Cave, who ran a clothing line of the same name in the 1990s, convincingly uses the paradox of fashion, its simultaneous desire for concealment and recognition, in a way that both anoints black cultural history and illuminates its fears. “Hustle Coat” (2021), a trench coat that conceals a tunic of striped costume jewelry and fake Rolex watches, is a sly sight gag for the coat-flashing street vendor, but it also brings the idea of ”ghetto fabulousness” to the style’s face of deprivation.
“Golem” can mean “incomplete” in Hebrew. Cave’s soundsuits are intended to be enlivened by the body, which creates the clinking, rustling and clattering sounds that give Cave their name. Viewing them lined up in a neat row, politely static, can be frustratingly anticlimactic. They represent an amazing level of craftsmanship (and preservation), but they aim to serve their purpose, which is to move and be loud.
Cave’s art revolves around performance, community through ritual, and shared mourning. In their absence, we have to imagine the weight of a suit composed of hundreds of sock monkeys and take the power of their talismanic powers at their word.
Artists now like to conjure up the notion of joy, a radical resistance in the face of so many conspiracies against it. The wall text of the exhibition uses the word. But there is little joy to be found. In their ability to disguise and reject identity, the soundsuits propose a model for a utopian future in which gender, race and sexual orientation become irrelevant.
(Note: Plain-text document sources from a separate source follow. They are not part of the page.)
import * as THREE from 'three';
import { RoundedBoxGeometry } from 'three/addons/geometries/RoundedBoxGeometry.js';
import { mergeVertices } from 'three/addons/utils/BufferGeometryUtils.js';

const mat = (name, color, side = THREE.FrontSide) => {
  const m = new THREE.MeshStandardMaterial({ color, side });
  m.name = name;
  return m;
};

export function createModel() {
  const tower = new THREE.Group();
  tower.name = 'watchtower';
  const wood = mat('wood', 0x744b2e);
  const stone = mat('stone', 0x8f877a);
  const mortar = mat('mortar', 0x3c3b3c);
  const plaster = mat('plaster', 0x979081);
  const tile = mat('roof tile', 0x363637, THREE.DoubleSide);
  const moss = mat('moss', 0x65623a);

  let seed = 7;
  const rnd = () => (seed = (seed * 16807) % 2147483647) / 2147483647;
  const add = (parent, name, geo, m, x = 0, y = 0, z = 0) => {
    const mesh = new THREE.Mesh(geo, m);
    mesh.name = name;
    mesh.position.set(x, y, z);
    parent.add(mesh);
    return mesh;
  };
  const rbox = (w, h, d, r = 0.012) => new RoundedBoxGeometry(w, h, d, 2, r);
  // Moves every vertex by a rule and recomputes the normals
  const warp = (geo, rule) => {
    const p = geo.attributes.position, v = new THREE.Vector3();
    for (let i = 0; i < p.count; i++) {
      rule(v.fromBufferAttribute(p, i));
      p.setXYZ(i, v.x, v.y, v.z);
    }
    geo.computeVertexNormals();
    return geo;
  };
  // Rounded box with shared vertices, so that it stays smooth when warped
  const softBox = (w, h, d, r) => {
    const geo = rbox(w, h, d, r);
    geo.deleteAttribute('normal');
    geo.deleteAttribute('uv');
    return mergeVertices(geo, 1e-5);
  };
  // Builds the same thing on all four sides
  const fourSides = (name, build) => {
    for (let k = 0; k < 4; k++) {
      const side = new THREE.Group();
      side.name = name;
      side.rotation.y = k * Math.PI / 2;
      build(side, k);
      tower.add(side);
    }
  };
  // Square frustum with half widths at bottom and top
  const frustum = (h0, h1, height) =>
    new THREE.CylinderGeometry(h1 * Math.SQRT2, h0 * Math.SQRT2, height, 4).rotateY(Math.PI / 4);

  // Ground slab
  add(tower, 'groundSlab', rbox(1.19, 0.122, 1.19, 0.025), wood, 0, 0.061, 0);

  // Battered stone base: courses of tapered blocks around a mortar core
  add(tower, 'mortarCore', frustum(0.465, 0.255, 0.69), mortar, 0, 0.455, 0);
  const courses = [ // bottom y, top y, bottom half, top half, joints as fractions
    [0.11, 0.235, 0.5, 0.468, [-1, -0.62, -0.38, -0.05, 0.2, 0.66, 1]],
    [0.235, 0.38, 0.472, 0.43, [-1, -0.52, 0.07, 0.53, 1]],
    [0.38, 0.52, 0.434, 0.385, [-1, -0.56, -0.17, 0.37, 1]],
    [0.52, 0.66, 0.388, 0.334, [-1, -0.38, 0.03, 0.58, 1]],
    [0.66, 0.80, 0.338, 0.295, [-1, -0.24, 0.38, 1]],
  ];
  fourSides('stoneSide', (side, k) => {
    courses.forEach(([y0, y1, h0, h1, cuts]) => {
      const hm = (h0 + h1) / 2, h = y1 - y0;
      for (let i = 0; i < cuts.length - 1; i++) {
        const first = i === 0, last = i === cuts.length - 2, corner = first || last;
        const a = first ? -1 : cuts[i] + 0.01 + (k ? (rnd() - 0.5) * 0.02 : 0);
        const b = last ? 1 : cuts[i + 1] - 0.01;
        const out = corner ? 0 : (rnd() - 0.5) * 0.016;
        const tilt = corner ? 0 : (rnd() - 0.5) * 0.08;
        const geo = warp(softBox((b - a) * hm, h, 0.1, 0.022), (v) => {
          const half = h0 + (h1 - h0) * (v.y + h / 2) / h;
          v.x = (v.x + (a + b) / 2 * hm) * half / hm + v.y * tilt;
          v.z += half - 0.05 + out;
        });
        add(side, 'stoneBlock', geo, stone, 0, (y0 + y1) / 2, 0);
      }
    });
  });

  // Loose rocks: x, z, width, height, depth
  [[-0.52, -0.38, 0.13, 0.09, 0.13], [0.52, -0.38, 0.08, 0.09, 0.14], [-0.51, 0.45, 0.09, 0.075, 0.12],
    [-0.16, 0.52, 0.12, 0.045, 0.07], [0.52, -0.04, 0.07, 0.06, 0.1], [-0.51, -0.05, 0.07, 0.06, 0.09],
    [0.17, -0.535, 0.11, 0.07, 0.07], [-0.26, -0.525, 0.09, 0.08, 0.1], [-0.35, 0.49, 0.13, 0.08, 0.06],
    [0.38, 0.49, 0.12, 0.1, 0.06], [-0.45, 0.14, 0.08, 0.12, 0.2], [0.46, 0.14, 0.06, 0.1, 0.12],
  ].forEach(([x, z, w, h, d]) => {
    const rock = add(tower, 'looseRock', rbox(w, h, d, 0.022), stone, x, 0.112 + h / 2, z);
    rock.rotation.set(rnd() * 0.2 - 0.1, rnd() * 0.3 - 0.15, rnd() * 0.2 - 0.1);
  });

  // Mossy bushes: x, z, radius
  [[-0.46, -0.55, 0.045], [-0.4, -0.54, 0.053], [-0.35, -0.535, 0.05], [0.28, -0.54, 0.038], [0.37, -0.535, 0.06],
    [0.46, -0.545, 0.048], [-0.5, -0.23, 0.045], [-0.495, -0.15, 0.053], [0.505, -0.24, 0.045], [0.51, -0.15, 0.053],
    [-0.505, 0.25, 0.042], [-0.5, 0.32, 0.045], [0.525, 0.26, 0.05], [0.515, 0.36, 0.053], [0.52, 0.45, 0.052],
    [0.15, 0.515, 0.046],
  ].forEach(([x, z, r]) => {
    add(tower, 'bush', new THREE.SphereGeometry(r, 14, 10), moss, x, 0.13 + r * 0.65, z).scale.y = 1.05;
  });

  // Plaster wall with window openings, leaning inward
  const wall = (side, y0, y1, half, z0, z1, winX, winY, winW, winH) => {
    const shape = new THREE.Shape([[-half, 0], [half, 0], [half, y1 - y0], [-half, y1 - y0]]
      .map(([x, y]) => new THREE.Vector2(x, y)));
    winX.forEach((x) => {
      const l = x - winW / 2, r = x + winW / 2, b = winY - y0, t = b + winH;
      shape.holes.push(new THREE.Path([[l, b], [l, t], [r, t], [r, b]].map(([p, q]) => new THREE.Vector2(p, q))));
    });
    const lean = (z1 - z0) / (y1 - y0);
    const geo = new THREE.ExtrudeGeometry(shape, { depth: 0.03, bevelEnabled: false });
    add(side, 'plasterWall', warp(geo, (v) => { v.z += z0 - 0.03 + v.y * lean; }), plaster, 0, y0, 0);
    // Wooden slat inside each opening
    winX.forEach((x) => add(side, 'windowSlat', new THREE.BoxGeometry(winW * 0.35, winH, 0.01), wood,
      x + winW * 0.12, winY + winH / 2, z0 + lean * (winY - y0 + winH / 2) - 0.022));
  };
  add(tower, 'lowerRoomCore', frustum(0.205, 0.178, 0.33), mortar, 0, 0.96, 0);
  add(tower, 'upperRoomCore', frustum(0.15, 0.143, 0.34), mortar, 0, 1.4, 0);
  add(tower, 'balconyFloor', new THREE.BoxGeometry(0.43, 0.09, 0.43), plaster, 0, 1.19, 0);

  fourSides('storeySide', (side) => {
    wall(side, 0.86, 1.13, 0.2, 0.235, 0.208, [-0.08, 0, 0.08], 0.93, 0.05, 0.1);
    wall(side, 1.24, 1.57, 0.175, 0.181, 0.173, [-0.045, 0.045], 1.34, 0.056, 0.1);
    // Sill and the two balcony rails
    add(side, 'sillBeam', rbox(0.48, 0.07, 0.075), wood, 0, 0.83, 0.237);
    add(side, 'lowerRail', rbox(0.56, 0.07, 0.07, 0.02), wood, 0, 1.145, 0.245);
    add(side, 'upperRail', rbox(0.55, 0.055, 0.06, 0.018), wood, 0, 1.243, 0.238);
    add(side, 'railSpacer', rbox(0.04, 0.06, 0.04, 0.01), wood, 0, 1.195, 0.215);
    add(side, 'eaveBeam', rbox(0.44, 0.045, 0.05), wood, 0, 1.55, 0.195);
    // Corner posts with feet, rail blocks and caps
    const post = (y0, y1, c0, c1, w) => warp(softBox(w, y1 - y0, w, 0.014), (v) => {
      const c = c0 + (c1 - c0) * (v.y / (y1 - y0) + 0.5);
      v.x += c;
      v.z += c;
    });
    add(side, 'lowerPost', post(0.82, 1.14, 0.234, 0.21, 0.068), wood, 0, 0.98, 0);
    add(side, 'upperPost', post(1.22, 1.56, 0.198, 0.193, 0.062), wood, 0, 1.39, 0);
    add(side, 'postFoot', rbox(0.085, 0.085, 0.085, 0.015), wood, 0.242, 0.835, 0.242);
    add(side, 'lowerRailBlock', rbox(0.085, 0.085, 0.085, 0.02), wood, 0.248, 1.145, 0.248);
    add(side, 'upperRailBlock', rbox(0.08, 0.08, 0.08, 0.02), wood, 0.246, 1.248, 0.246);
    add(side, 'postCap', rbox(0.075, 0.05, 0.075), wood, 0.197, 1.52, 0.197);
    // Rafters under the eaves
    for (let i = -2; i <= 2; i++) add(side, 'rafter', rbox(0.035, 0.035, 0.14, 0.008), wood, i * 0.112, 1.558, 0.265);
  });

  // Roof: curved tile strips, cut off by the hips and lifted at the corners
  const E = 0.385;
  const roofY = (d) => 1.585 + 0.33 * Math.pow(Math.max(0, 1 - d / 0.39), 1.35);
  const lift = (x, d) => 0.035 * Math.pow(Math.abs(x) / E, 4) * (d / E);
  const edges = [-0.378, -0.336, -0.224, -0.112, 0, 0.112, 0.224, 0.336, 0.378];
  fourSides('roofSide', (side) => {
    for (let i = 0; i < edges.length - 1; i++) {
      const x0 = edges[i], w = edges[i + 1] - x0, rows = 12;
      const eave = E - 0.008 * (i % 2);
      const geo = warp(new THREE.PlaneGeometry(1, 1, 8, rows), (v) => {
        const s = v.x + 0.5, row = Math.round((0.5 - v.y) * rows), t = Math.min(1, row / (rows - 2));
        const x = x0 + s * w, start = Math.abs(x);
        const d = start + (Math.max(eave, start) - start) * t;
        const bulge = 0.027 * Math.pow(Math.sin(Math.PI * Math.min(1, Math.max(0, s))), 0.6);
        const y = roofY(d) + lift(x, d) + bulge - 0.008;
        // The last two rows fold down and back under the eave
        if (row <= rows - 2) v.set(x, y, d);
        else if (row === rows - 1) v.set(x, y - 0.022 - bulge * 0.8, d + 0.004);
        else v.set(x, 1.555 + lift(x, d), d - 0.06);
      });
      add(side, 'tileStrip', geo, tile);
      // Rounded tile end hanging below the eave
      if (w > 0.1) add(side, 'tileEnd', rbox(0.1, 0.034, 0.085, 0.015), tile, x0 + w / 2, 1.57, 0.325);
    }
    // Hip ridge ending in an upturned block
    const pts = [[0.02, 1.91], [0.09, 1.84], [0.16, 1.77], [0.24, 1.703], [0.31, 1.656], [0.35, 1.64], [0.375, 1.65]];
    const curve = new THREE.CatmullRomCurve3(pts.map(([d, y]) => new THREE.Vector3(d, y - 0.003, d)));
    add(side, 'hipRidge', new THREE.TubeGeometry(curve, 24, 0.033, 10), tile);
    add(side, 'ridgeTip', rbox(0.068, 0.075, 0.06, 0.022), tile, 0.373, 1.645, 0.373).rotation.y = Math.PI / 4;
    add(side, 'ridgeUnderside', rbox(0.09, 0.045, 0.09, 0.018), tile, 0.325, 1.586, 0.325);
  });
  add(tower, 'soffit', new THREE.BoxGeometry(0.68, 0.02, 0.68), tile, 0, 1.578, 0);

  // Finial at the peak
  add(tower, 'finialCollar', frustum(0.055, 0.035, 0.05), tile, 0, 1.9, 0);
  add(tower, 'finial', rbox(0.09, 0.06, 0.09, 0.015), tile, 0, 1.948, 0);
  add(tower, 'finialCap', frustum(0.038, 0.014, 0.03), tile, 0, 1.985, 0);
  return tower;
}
Meanwhile, the soundsuits are tragic figures bracing themselves for violence, their knick-knack cases poised to absorb the pain that inevitably comes. The exertion required to carry their intense armature makes them intimidating, at least chiropractically unhealthy. They challenge us to think about what kind of country we are left with if that is what it takes to survive in it.
Nick Cave: Also
Until April 10, 2023 at the Solomon R. Guggenheim Museum, 1071 Fifth Avenue, Manhattan; 212-423 3500; guggenheim.org.